Dataset entries
------------------------------

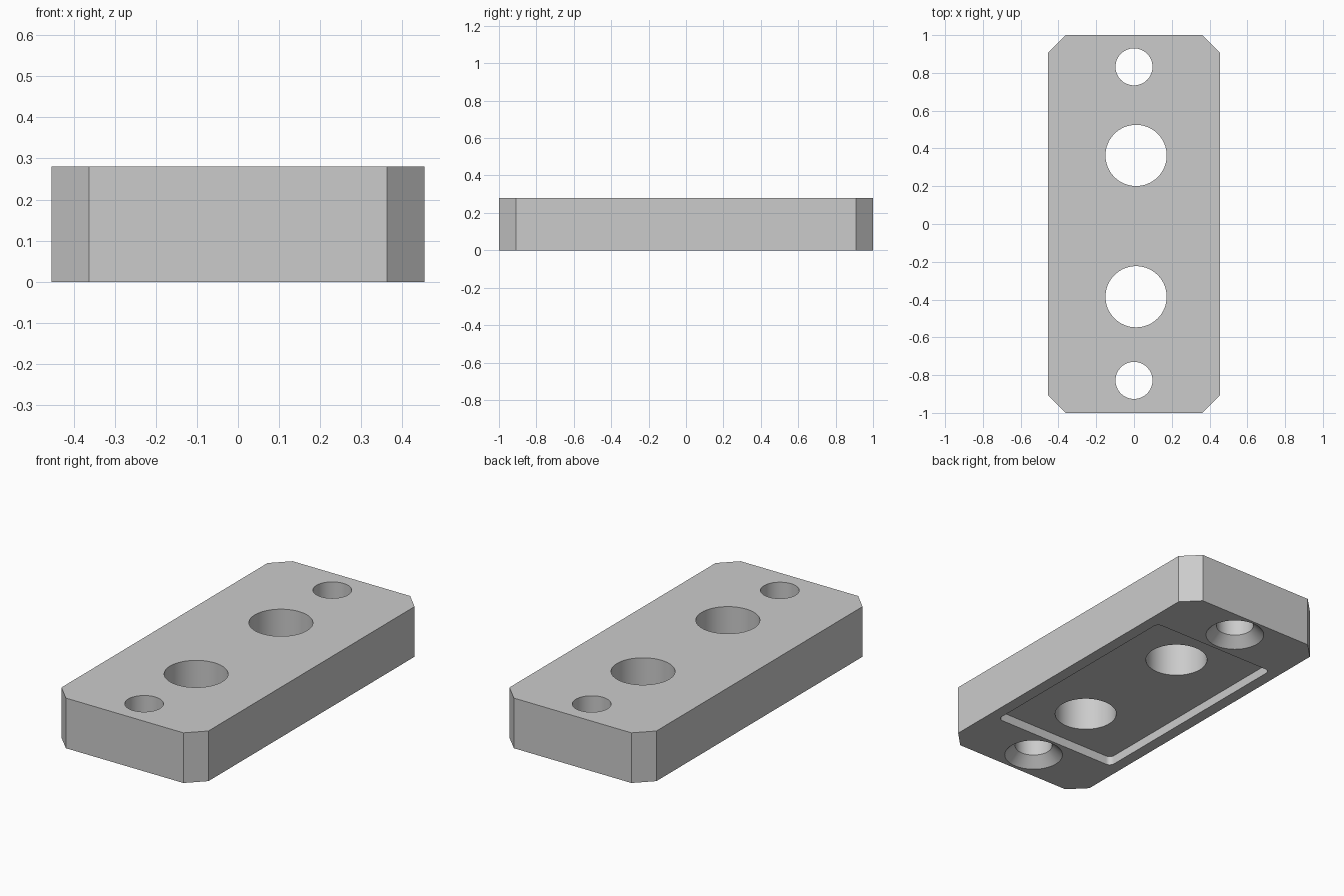
import bpy
import bmesh
from math import sin, cos, pi

cube = bpy.data.objects.get("Cube")
if cube:
    bpy.data.objects.remove(cube, do_unlink=True)

grey = bpy.data.materials.new("plain grey")
grey.use_nodes = True
colour = (0.6, 0.6, 0.6, 1)
grey.diffuse_color = colour
grey.node_tree.nodes["Principled BSDF"].inputs["Base Color"].default_value = colour


def cornered_rect(hx, hy, r, steps):
    """Rectangle with cut corners (one step) or rounded corners (more steps)."""
    points = []
    for i, (sx, sy) in enumerate([(1, 1), (-1, 1), (-1, -1), (1, -1)]):
        for k in range(steps + 1):
            a = (i + k / steps) * pi / 2
            points.append((sx * (hx - r) + r * cos(a), sy * (hy - r) + r * sin(a)))
    return points


def circle(x, y, r, n=64):
    return [(x + r * cos(2 * pi * k / n), y + r * sin(2 * pi * k / n)) for k in range(n)]


def loft(name, sections):
    """Closed solid through a stack of (outline, height) sections."""
    bm = bmesh.new()
    rings = [[bm.verts.new((x, y, z)) for x, y in outline] for outline, z in sections]
    n = len(rings[0])
    for low, high in zip(rings, rings[1:]):
        for i in range(n):
            j = (i + 1) % n
            bm.faces.new((low[i], low[j], high[j], high[i]))
    bm.faces.new(rings[0][::-1])
    bm.faces.new(rings[-1])
    mesh = bpy.data.meshes.new(name)
    bm.to_mesh(mesh)
    bm.free()
    mesh.materials.append(grey)
    obj = bpy.data.objects.new(name, mesh)
    bpy.context.collection.objects.link(obj)
    return obj


# Block with chamfered vertical corners
height = 0.28
block = loft("mounting_block", [(cornered_rect(0.454, 1, 0.091, 1), z) for z in (0, height)])

# Shallow rounded pocket in the underside
pocket = cornered_rect(0.388, 0.657, 0.03, 8)
cutters = [loft("pocket_cutter", [(pocket, -0.1), (pocket, 0.05)])]

# Large through holes
for y in (0.363, -0.385):
    ring = circle(0.011, y, 0.162)
    cutters.append(loft("large_hole_cutter", [(ring, -0.1), (ring, height + 0.1)]))

# Screw holes, countersunk from below
for y in (0.832, -0.828):
    wide, narrow = circle(0, y, 0.203), circle(0, y, 0.098)
    cutters.append(loft("screw_hole_cutter",
                        [(wide, -0.05), (narrow, 0.055), (narrow, height + 0.1)]))

bpy.ops.object.select_all(action="DESELECT")
block.select_set(True)
bpy.context.view_layer.objects.active = block
for cutter in cutters:
    cutter.hide_render = True
    cut = block.modifiers.new("cut", "BOOLEAN")
    cut.operation = "DIFFERENCE"
    cut.solver = "EXACT"
    cut.object = cutter
    bpy.ops.object.modifier_apply(modifier=cut.name)
    bpy.data.objects.remove(cutter, do_unlink=True)

bpy.ops.object.shade_smooth_by_angle(angle=pi / 6)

------------------------------

▸ Aim of the task:
Search the data for "bpy.data.objects.remove(cutter, do_unlink=True)". Beginning with that line, set down every line through the last exactly.

▸ Task result:
    bpy.data.objects.remove(cutter, do_unlink=True)

bpy.ops.object.shade_smooth_by_angle(angle=pi / 6)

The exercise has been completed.